is doing a good job of tracking Thune's attitudes and voting record. Thune is clearly jockeying for the position of squad leader in the Bush war on the middle class. And as we look at where the Republicans in Congress want to cut the budget, we cannot but wonder how we became the enemy.
Agriculture, which has been the vehicle that enabled millions of poor and oppressed people to move from the status of serfs to self-sufficient freemen, is the most vulnerable point of attack in the battle against the working classes. For decades, we have pointed to the dangers of consolidation of small farms into huge operations that only corporations can afford to acquire and run. We used to call this process integration--vertical and horizontal--to describe the ways that farmers can be absorbed into the corporate structure. We tried to warn that the success and efficiency of American farming would continued to overproduce and make farm products so cheap that they would not cover the cost of production under the market system that prevailed. We have reached that point. If one were to buy a farm of some of the best Brown County land at today's prevailing prices, there is no way that what the land produces can cover the cost of a mortgage, taxes, seed, fertilizer and chemicals, and the equipment and fuel needed to work that land. Many "family" farms are now corporations, and they are in fact managed by the people who hold the paper on them, not those who work the land.

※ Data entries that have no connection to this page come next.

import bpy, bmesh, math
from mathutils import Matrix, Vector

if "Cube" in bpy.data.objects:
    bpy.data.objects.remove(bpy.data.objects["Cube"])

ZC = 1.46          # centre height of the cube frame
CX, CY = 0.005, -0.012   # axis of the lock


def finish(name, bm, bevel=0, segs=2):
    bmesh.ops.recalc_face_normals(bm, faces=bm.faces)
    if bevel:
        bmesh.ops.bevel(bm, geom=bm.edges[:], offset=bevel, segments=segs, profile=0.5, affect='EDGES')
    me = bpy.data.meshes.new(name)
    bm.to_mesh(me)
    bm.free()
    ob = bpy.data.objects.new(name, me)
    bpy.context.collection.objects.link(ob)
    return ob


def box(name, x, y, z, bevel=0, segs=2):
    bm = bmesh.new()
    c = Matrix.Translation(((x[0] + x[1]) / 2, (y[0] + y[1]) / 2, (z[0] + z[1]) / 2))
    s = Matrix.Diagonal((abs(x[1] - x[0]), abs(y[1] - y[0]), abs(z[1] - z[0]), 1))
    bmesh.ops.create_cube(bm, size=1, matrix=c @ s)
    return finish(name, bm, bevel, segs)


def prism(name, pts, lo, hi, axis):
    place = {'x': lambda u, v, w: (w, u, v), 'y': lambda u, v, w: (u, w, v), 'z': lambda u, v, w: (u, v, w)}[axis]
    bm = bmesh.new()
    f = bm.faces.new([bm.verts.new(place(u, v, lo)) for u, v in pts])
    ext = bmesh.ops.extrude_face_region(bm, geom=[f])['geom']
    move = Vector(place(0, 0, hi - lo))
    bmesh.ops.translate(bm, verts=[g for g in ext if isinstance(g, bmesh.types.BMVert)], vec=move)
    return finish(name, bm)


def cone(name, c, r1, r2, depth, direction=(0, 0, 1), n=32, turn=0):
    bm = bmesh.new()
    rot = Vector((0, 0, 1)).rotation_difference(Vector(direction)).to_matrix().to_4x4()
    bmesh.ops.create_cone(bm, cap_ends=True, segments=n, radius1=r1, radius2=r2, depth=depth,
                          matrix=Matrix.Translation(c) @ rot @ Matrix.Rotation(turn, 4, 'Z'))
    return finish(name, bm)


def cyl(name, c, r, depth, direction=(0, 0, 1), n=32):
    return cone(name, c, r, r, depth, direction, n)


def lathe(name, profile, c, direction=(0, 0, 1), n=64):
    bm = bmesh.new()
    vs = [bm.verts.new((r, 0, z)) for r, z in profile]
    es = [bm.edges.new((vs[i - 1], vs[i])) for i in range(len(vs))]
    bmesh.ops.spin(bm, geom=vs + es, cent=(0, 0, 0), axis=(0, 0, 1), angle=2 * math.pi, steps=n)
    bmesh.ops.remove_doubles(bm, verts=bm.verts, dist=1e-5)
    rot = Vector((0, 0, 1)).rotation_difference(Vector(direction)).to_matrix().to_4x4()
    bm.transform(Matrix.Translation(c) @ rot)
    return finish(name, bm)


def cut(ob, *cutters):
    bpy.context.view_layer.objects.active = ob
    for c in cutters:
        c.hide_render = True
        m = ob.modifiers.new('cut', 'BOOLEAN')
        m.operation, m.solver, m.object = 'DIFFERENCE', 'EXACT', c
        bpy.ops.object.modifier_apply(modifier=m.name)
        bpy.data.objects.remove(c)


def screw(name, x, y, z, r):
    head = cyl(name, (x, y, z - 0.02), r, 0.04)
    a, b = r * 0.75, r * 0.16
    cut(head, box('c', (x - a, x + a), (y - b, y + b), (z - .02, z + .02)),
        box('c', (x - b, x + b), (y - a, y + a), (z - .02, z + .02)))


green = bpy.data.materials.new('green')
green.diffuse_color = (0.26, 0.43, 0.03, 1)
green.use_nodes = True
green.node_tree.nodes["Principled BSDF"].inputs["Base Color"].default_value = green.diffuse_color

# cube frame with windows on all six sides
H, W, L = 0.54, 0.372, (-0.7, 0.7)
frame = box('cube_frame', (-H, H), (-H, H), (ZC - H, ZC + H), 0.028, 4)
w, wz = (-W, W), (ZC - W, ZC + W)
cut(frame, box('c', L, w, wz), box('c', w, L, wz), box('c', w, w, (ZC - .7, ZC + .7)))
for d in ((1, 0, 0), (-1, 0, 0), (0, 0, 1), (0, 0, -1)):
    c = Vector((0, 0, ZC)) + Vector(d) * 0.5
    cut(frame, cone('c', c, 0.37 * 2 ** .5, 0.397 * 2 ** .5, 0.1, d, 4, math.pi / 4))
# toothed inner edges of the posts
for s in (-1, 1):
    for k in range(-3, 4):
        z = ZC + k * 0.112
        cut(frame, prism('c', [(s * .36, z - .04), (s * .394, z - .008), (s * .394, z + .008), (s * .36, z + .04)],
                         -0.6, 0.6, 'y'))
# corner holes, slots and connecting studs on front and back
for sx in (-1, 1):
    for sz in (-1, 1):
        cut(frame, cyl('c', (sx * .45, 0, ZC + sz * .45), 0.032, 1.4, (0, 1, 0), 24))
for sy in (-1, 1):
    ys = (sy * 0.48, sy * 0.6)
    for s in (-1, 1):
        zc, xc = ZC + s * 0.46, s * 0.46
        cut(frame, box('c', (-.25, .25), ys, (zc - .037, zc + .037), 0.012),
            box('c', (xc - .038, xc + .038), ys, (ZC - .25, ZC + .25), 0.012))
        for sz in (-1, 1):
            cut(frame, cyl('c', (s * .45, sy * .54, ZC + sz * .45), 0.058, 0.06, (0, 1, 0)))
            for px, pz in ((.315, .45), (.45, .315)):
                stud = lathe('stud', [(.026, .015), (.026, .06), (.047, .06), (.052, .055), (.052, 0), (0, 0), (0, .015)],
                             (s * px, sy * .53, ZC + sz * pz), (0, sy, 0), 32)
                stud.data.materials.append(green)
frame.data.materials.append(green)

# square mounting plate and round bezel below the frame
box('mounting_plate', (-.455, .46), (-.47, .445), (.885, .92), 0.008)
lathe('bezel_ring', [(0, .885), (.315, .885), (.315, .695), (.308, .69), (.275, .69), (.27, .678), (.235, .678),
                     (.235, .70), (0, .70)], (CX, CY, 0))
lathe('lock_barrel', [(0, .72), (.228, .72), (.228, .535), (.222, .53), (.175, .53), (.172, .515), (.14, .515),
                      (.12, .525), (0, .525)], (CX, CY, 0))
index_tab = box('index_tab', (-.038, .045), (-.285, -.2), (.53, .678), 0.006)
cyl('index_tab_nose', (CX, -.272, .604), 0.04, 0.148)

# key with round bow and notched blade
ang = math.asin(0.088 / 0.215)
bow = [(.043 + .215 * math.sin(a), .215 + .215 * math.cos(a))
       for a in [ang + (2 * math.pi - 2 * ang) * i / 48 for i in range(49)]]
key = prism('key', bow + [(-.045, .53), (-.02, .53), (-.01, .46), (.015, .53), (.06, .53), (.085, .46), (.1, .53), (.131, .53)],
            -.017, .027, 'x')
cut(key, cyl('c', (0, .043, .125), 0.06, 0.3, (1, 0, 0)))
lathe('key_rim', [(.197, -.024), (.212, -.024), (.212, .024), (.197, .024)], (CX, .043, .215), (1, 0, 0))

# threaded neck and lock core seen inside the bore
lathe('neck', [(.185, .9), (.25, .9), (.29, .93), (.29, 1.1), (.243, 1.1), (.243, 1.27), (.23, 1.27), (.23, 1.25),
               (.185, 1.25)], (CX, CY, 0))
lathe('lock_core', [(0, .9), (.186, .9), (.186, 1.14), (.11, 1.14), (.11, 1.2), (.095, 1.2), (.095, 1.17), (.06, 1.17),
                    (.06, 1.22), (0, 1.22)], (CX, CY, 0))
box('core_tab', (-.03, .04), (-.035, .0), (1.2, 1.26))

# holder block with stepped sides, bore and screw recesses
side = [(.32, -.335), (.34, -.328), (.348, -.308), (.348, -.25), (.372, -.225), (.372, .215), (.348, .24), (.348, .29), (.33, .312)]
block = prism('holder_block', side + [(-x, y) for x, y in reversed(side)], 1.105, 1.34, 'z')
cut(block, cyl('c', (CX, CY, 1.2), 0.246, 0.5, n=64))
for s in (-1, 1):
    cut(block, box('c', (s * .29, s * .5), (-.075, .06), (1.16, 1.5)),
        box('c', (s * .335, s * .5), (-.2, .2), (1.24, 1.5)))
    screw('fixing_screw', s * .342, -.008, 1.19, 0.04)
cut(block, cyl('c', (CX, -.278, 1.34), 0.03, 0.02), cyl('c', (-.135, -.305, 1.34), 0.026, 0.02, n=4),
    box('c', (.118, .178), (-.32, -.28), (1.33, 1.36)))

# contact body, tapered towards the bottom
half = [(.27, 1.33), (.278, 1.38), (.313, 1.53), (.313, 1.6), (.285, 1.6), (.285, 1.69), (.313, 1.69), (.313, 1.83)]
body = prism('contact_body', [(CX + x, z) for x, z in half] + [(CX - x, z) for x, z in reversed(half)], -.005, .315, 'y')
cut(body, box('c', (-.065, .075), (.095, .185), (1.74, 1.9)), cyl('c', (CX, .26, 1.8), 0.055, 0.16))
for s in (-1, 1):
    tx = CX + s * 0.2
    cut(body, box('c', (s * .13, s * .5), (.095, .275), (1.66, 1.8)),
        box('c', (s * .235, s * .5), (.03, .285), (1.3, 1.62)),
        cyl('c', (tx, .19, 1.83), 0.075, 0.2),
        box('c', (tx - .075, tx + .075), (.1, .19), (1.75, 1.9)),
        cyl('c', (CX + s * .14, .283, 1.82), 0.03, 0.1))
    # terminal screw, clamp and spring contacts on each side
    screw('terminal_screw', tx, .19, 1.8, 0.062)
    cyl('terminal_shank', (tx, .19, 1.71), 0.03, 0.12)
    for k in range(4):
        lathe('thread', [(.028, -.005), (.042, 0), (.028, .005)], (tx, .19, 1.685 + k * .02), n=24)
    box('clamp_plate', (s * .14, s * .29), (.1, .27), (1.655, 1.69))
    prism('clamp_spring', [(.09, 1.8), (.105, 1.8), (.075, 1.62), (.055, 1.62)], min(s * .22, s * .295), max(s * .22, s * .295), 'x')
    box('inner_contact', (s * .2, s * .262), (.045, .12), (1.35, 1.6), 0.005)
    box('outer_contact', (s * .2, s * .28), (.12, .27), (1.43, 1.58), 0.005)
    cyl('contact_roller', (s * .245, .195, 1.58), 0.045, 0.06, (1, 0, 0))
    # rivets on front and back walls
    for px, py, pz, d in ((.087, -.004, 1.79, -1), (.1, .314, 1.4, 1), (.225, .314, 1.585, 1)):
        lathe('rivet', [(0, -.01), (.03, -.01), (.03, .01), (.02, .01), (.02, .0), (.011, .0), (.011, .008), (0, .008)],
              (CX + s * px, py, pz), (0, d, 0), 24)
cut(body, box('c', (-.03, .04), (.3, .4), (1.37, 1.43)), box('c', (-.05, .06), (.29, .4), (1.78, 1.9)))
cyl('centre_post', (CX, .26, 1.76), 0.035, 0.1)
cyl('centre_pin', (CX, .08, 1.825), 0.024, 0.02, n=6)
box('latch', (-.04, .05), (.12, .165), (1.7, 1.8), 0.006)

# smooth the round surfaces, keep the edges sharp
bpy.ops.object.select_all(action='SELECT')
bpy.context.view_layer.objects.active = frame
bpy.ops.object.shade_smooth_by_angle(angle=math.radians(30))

Three packing houses exercise virtual control of the meat industry. A few grain processors control the grain trade. Food is heading for the same kind of control under a few giant corporations that run the petroleum energy business. Put simply, the massive consolidation of industries into a few giants closes the free market system. Once consumers are made totally dependent on commodities, such as gasoline, fuel oil, and food, they have no part to play in the market system. They are at its mercy. We hope the people found the $3 gasoline enjoyable, because it will return.
Congress had a chance to modify the farm bill that helps keep our few independent farmers in business so that massive subsidies will not go to the biggest, corporate-backed farms. That did not happen. John Thune helped that not to happen.
The direction that people like John Thune is pushing agriculture is "conservative" in the sense that it is headed back for that time in the Old World when nobles and royalty owned the land, and serfs did the work on it under survival conditions. The conservative movement is driven by a vision of a new royalty composed of CEOs, like we saw in Enron, who live lavishly and ostentatiously and glamorously, and the peasants are supposed to ignore their own misery while they adore the people who are their superiors and rulers. The problem is that so many of those hard-working people who love America and the opportunities it provided their familes are unaware that those opportunities no longer exist and we are regressing back to feudalism.
For people who do not want to let go of America, we can't afford not to watch every move politicians like John Thune makes, every word he utters, and every breath he takes. He did almost nothing in the House, but he did follow the regressive line faithfully. Only a few seemed to notice. In his campaign for Senate, he showed a vicious and predatory streak, but only a minority took notice of where John Thune was on the issues and the moral and social implications of his attitude.
One of the biggest questions in South Dakota's agriculture-based economy is how far it is from absolute corporate control. Only a minority is aware that we are on the verge of becoming a corporate state, and John Thune is fulfilling his promise to make it happen.